COLLINS AND HENDERSON AWARDS
In recognition of the deep and abiding difference that staff members have had and continue to have on the lives of students, Hobart and William Smith are proud to support two awards. Named in honor of Lillian E. Collins and James Henderson '75, each a longtime employee of the Colleges, the awards recognize students of color whose accomplishments and passion match those of two people whose lives have been dedicated to making HWS a more inclusive and welcoming place for all students.
The Lillian E. Collins Endowed Scholarship Fund
Established by family and friends of Lillian Collins in recognition of her service and dedication to the students of Hobart and William Smith and greater Geneva community. Lillian was a champion on campus for multicultural students and a staunch supporter of the Afro-Latino Alumni Association.
This important scholarship fund shall be awarded to an upper-class historically underrepresented ethnic minority student at Hobart and William Smith who is academically qualified and financially deserving. In addition, the recipients will also demonstrate a commitment to the Colleges and the Geneva community through both their service and leadership. Must be a resident or citizen of the United States.
Lillian Elizabeth Williams Collins was born on November 21, 1948 in Sanford, Fla. She migrated to Geneva in the late 1950s. In 1966, she graduated from Geneva High School and on March 6, 1967 she came to work at Hobart and William Smith Colleges.

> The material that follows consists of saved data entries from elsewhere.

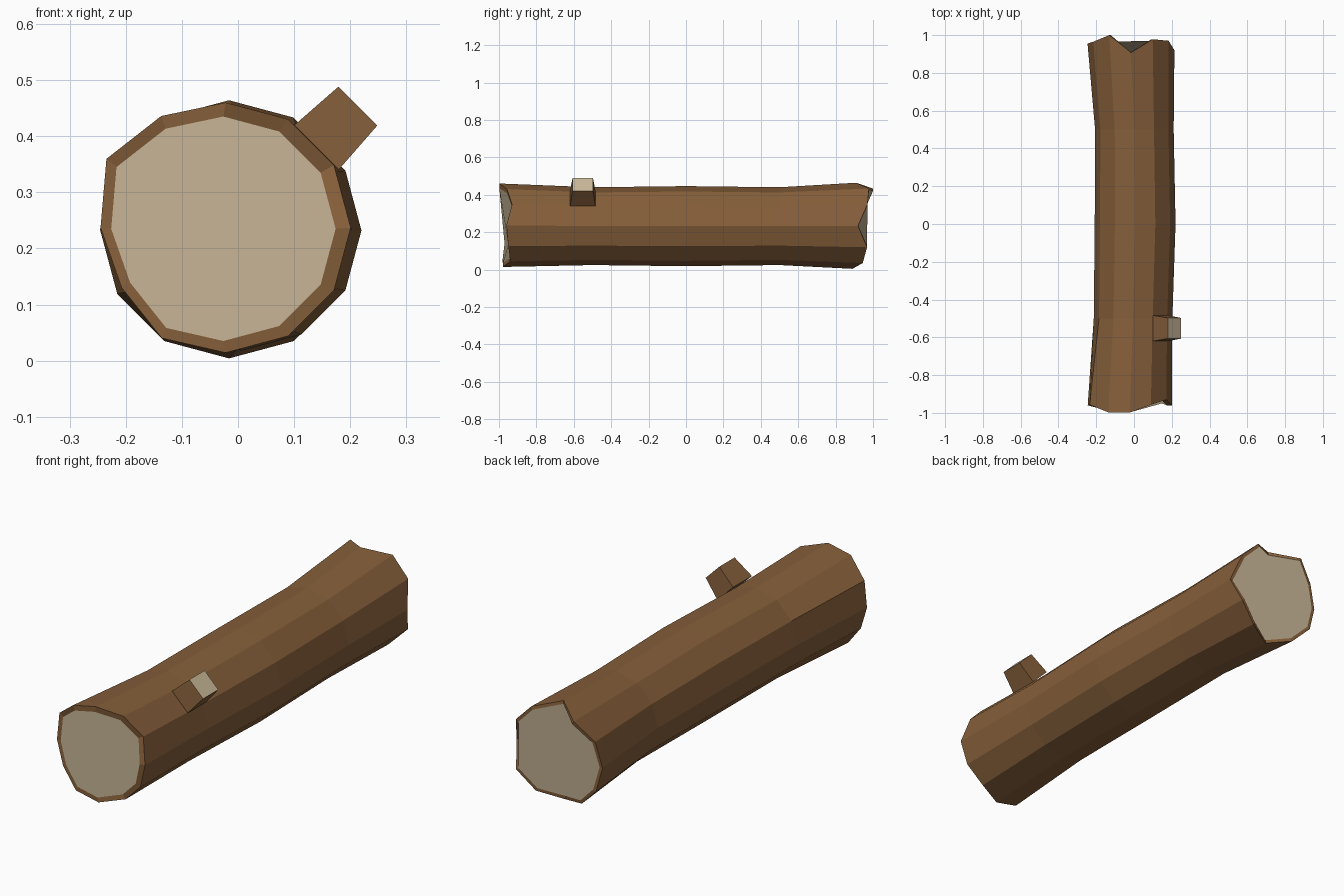
import bpy, bmesh, math
from mathutils import Vector

if "Cube" in bpy.data.objects:
    bpy.data.objects.remove(bpy.data.objects["Cube"])

N = 12  # sides of the log


def material(name, rgb):
    m = bpy.data.materials.new(name)
    m.diffuse_color = (*rgb, 1)
    m.use_nodes = True
    m.node_tree.nodes["Principled BSDF"].inputs["Base Color"].default_value = m.diffuse_color
    return m


bark = material("bark_brown", (0.235, 0.113, 0.042))
wood = material("cut_wood_beige", (0.60, 0.485, 0.32))


def make_object(name, bm):
    bmesh.ops.recalc_face_normals(bm, faces=bm.faces)
    me = bpy.data.meshes.new(name)
    bm.to_mesh(me)
    bm.free()
    me.materials.append(bark)
    me.materials.append(wood)
    ob = bpy.data.objects.new(name, me)
    bpy.context.collection.objects.link(ob)
    return ob


def ring(bm, cx, cz, r, ys, scale=None):
    out = []
    for i in range(N):
        a = 2 * math.pi * i / N
        k = r * (scale[i] if scale else 1)
        out.append(bm.verts.new((cx + k * math.cos(a), ys[i], cz + k * math.sin(a))))
    return out


def bridge(bm, a, b):
    for i in range(N):
        j = (i + 1) % N
        bm.faces.new((a[i], a[j], b[j], b[i]))


# Jagged end offsets, counter-clockwise from +x
front_y = [-0.96, -0.93, -0.957, -0.998, -0.997, -0.957,
           -0.96, -0.97, -0.98, -0.978, -0.94, -0.95]
back_y = [0.92, 0.97, 0.978, 0.908, 1.0, 0.965,
          0.955, 0.96, 0.94, 0.89, 0.945, 0.968]
front_scale = [1, 1, 1, 1, 1.03, 1.1, 1, 0.96, 1.02, 1, 1, 1]

# Log: inset front cap, bark rings, inset back cap
bm = bmesh.new()
rings = [
    ring(bm, -0.026, 0.235, 0.200, front_y, front_scale),
    ring(bm, -0.022, 0.237, 0.223, front_y, front_scale),
    ring(bm, -0.005, 0.232, 0.208, [-0.5] * N),
    ring(bm, 0.006, 0.232, 0.214, [0.0] * N),
    ring(bm, 0.002, 0.232, 0.208, [0.5] * N),
    ring(bm, -0.016, 0.234, 0.230, back_y),
    ring(bm, -0.016, 0.234, 0.215, back_y),
]
for a, b in zip(rings, rings[1:]):
    bridge(bm, a, b)
for cap in (rings[0], rings[-1]):
    bm.faces.new(cap).material_index = 1
make_object("log", bm)

# Branch stub: tapered box pointing up and to the right
bm = bmesh.new()
out = Vector((1, 0, 1)).normalized()
side = Vector((1, 0, -1)).normalized()
origin = Vector((0, -0.552, 0.24))


def square(dist, w, d, shift):
    return [bm.verts.new(origin + out * dist + side * (sx * w + shift) + Vector((0, sy * d, 0)))
            for sx, sy in ((-1, -1), (1, -1), (1, 1), (-1, 1))]


base = square(0.198, 0.056, 0.068, 0)
tip = square(0.302, 0.049, 0.055, 0.0)
for i in range(4):
    j = (i + 1) % 4
    bm.faces.new((base[i], base[j], tip[j], tip[i]))
bm.faces.new(base)
bm.faces.new(tip).material_index = 1
make_object("branch_stub", bm)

Lillian began her HWS career as a Secretary in the Office of Publications with June L. Thomas. Over the years, she held many positions including Secretary in the Office of Alumni Relations and Administrative Assistant in the Office of Development. The majority of Lillian's tenure at the Colleges was spent as an Assistant to several Vice Presidents for Development. Currently she is a Senior Research Specialist in the Office of Advancement Services.
Lillian, or Miss Lillian as she is known to many, has witnessed the Colleges' transformation over the years, with the construction of buildings such as Emerson Hall, the Warren Hunting Smith Library/L. Thomas Melly '52 Center, and the Scandling Center, named after her good friend, the late William F. Scandling '49.
Although Lillian has spent her entire HWS career at Alumni House, she is perhaps best known for the tireless hours that she has contributed across the entire campus. A woman of few words, Lillian brings new meaning to the term servant leader. She has volunteered at campus activities, offered her services and expertise to events sponsored by organizations affiliated with the Office of Intercultural Affairs, and most importantly, has been a mother-away-from-home to an endless number of HWS students.
All students who have experienced Lillian's spirit of giving have been touched by and wholeheartedly appreciated her care packages. Lillian has also played a key role in ensuring that the Colleges were connected to the community. Any lecture, party or program that she thought would benefit someone, especially the community of color, she shared the information.
In her free time, Lillian has enjoyed serving on several boards and for many years as campus liaison for the United Way of Ontario County. In 1995, she was honored by the Geneva Chapter of the NAACP as the first recipient of the Mary Ann Mallard Community Service Award. She also received the Martin Luther King Committee Community Service Award in 2006.
The Dean James Henderson '75 Award of Merit is given to a student of color who embodies the spirit of Dean Henderson and his love of learning and athletics.
James Henderson, also known to many students as Dean Henderson, was born in Philadelphia, Pennsylvania in 1942 and in 1975, received a bachelor of science in Sociology from Hobart College.
Because of his own educational experience, Dean Henderson was keenly aware of the important role of education in helping young people build a strong foundation for life. During his 24 years of dedicated service as an administrator at HWS, he served as a counselor in the Office of Minority Affairs; the first Director of the Developmental Learning Center (later renamed the Center for Academic Support Services); Assistant to the Dean for Academic Support Services; and Assistant Dean of the Colleges in the Office of Intercultural Affairs. It was during this time that Dean Henderson developed his infamous "13 P's" (A Potent Philosophy, Preparation, and Prior Proper Planning will Positively Prevent Piss Poor Performance Permanently, but if all else fails, PRAY!) which he used as an educational model to help students understand the importance of applying themselves in their studies.
In addition to helping students, Dean Henderson was also committed to helping his community. In recognition of his involvement in community affairs, the NAACP presented Dean Henderson with the Mary Ann Mallard Community Award for "untiring and unselfish service" rendered to the community in 2004.
Dean Henderson passed away on January 26, 2007. He took great pride in assisting students with their academic performance; their success being his greatest reward. His many contributions to education and to the students at HWS and in the Geneva area have had profound and lasting imprint.